Behavioural Science: Implications and Applications When you are looking for the MSc BES now, you won’t find this course on the program anymore. And I can understand why. It was quite theoretical, and very simple. Which was good for the science track, as they had to juggle six courses, but still. This class offered fun lectures, had three in class texts which were so literally based on the lectures studying was not required and a final coding assignment which was so simple you couldn’t fail it even if you tried. When looking at the course overview now, this course has been replaced by Behavioural Change: Nudging & Persuasion. Which to me sounds like a pretty awesome course, which I might try to audit this academic year.
Principles of Cognition This course was ran through the business school, just like BME. It was taught by one of the WBS’s flagships: Nick Chater. He deserves that status, he is a great researcher and teacher. He likes to challenge foundational beliefs held in science and make people argue for the other side. He taught on the basics of perception, Bayesian statistics (and its errors), and quite a few biases as well. The course was mainly lecture-based, very interesting, not a lot of work. It was graded through one written essay of about 2500 words.

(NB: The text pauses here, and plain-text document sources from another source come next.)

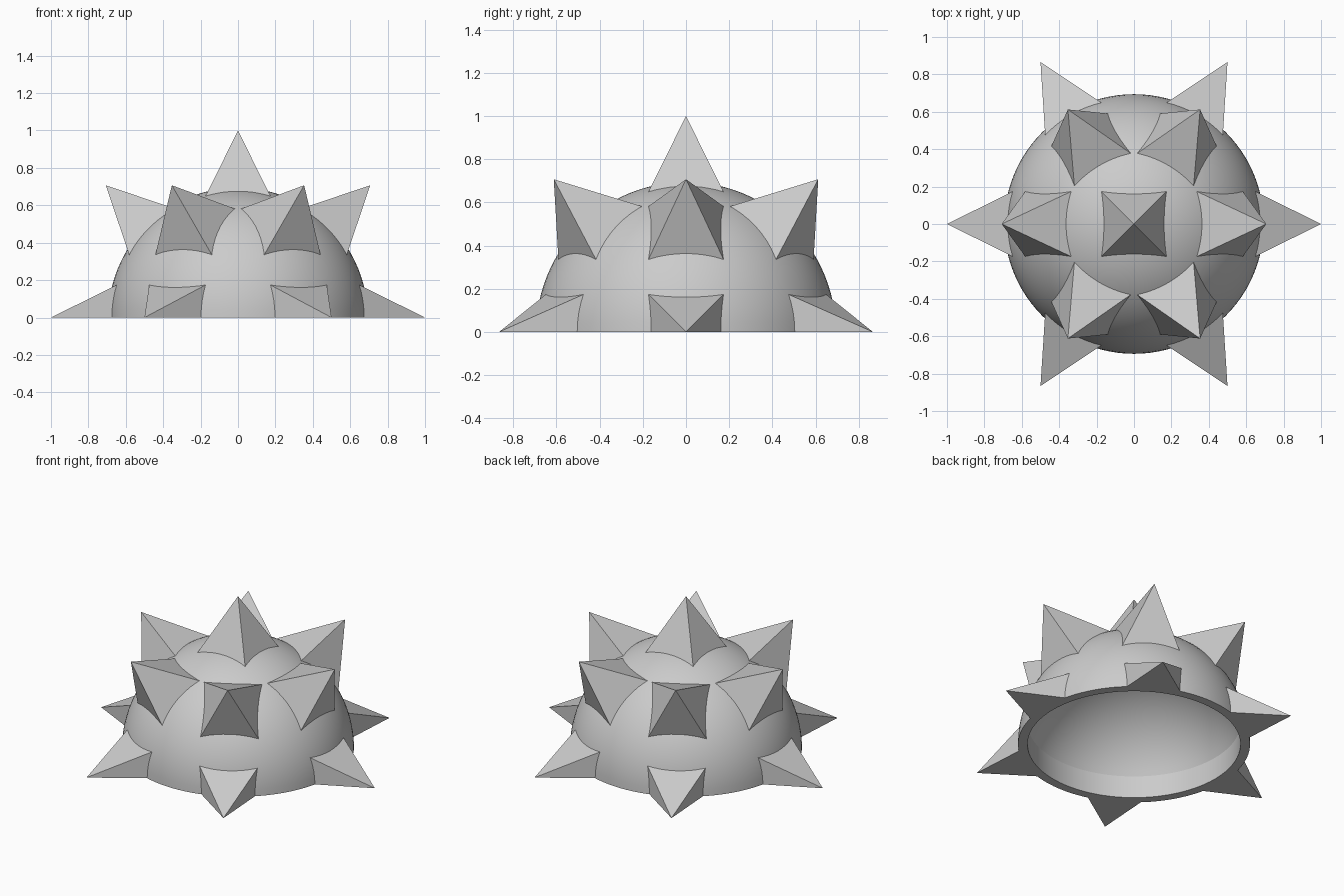
import bpy, bmesh, math
from mathutils import Matrix

cube = bpy.data.objects.get("Cube")
if cube:
    bpy.data.objects.remove(cube, do_unlink=True)

OUTER = 0.694    # dome radius
MOUTH = 0.637    # radius of the straight opening
LIP = 0.146      # height of the straight opening
DROP = 0.124     # how far the hollow's centre sits below the ground
SLOPE = 0.495    # spike half width per unit of depth
BASE = 0.64      # depth where spike corners sink into the shell

gray = bpy.data.materials.new("plain_gray")
gray.use_nodes = True
color = (0.6, 0.6, 0.6, 1)
gray.diffuse_color = color
gray.node_tree.nodes["Principled BSDF"].inputs["Base Color"].default_value = color


def add_object(name, bm):
    bmesh.ops.recalc_face_normals(bm, faces=bm.faces)
    mesh = bpy.data.meshes.new(name)
    bm.to_mesh(mesh)
    bm.free()
    mesh.materials.append(gray)
    obj = bpy.data.objects.new(name, mesh)
    bpy.context.collection.objects.link(obj)
    return obj


def arc(radius, start, height, steps):
    """Arc profile from a starting elevation up to the pole."""
    angles = [start + (math.pi / 2 - start) * i / steps for i in range(steps + 1)]
    return [(radius * math.cos(a), 0, height + radius * math.sin(a)) for a in angles]


# Hollow dome: lathe a shell profile with a straight lip and a shallow vault
def make_dome():
    rise = LIP + DROP
    vault = arc(math.hypot(MOUTH, rise), math.atan2(rise, MOUTH), -DROP, 22)
    profile = arc(OUTER, 0, 0, 24)[::-1] + [(MOUTH, 0, 0)] + vault
    bm = bmesh.new()
    verts = [bm.verts.new(p) for p in profile]
    edges = [bm.edges.new(pair) for pair in zip(verts, verts[1:])]
    bmesh.ops.spin(bm, geom=verts + edges, cent=(0, 0, 0), axis=(0, 0, 1),
                   angle=math.tau, steps=96, use_merge=True)
    bmesh.ops.remove_doubles(bm, verts=bm.verts, dist=1e-4)
    dome = add_object("dome_shell", bm)
    bpy.ops.object.select_all(action='DESELECT')
    dome.select_set(True)
    bpy.context.view_layer.objects.active = dome
    bpy.ops.object.shade_smooth_by_angle(angle=math.radians(12))


# Four-sided spike, its hidden base arched to stay inside the shell;
# ground spikes are the upper half only, with a flat underside
def make_spike(name, elevation, azimuth):
    half = SLOPE * (1 - BASE)
    low = -half if elevation else 0
    bm = bmesh.new()
    tip = bm.verts.new((1, 0, 0))
    hub = bm.verts.new((0.67, 0, (low + half) / 2))
    ring = [bm.verts.new((BASE, y, z))
            for y, z in ((-half, low), (half, low), (half, half), (-half, half))]
    for a, b in zip(ring, ring[1:] + ring[:1]):
        bm.faces.new((a, b, tip))
        bm.faces.new((b, a, hub))
    bm.transform(Matrix.Rotation(azimuth, 4, 'Z') @ Matrix.Rotation(-elevation, 4, 'Y'))
    add_object(name, bm)


make_dome()
make_spike("crown_spike", math.pi / 2, 0)
for i in range(6):
    around = i * math.tau / 6
    make_spike(f"upper_spike_{i + 1}", math.pi / 4, around)
    make_spike(f"ground_spike_{i + 1}", 0, around)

I enjoyed it.
Some of the courses in term 2 were intense. Luckily, not all of them were. For me the obvious winners were Neuroeconomics and Psychological Models of Choice. These courses were the most interesting and the most fun. Ironically, they were also the most work. As we had so many courses and assignments, our spring break was pretty much just writing out those assignments. Lucky thing was, there was at least a week between each deadline, so it did not feel like you were drowning. There was definitely team to breath.
Term 3 This term prepared me for life as a PhD student. In this term we worked on our respective dissertations. The topic for my dissertation had already been set as a trial run for my PhD studies. I knew I was working with a longer-term horizon in mind. As a result, the supervision I got was really great. We easily met twice a week to make sure everything was in place and ran smoothly. In that respect I was quite lucky. Not each supervisor was as available, or as willing to be available, nor were all of them as supportive. That one can be quite a hit or a miss. Although I do have to emphasize that all the staff directly involved within the MSc BES were nothing but great at being supervisors.
Conclusion I know this article has become massively long already, but please bear with me for a little longer. Although I was not equally enthusiastic about all of the courses, I do think the MSc Behavioural and Economic Science is great. I feel like I had to put in a lot of hard work, but I also learned a lot, felt supported and surrounded by a great group of people and got a lot of great experiences out of it. I would recommend it to anyone who wants to progress in behavioural science and/or behavioural economics. Another lucky thing is the program is well-grounded in academia. It was designed to help you obtain a PhD, so for those of you who are thinking about this already, definitely keep this MSc in mind.
If you have made it this far: thank you and congratulations! Let me know if there is any aspect I missed in reviewing this MSc, whether you have a different opinion, or whether you are left with any questions.
Check out this link if you'd like to know more: https://warwick.ac.uk/fac/sci/psych/bes/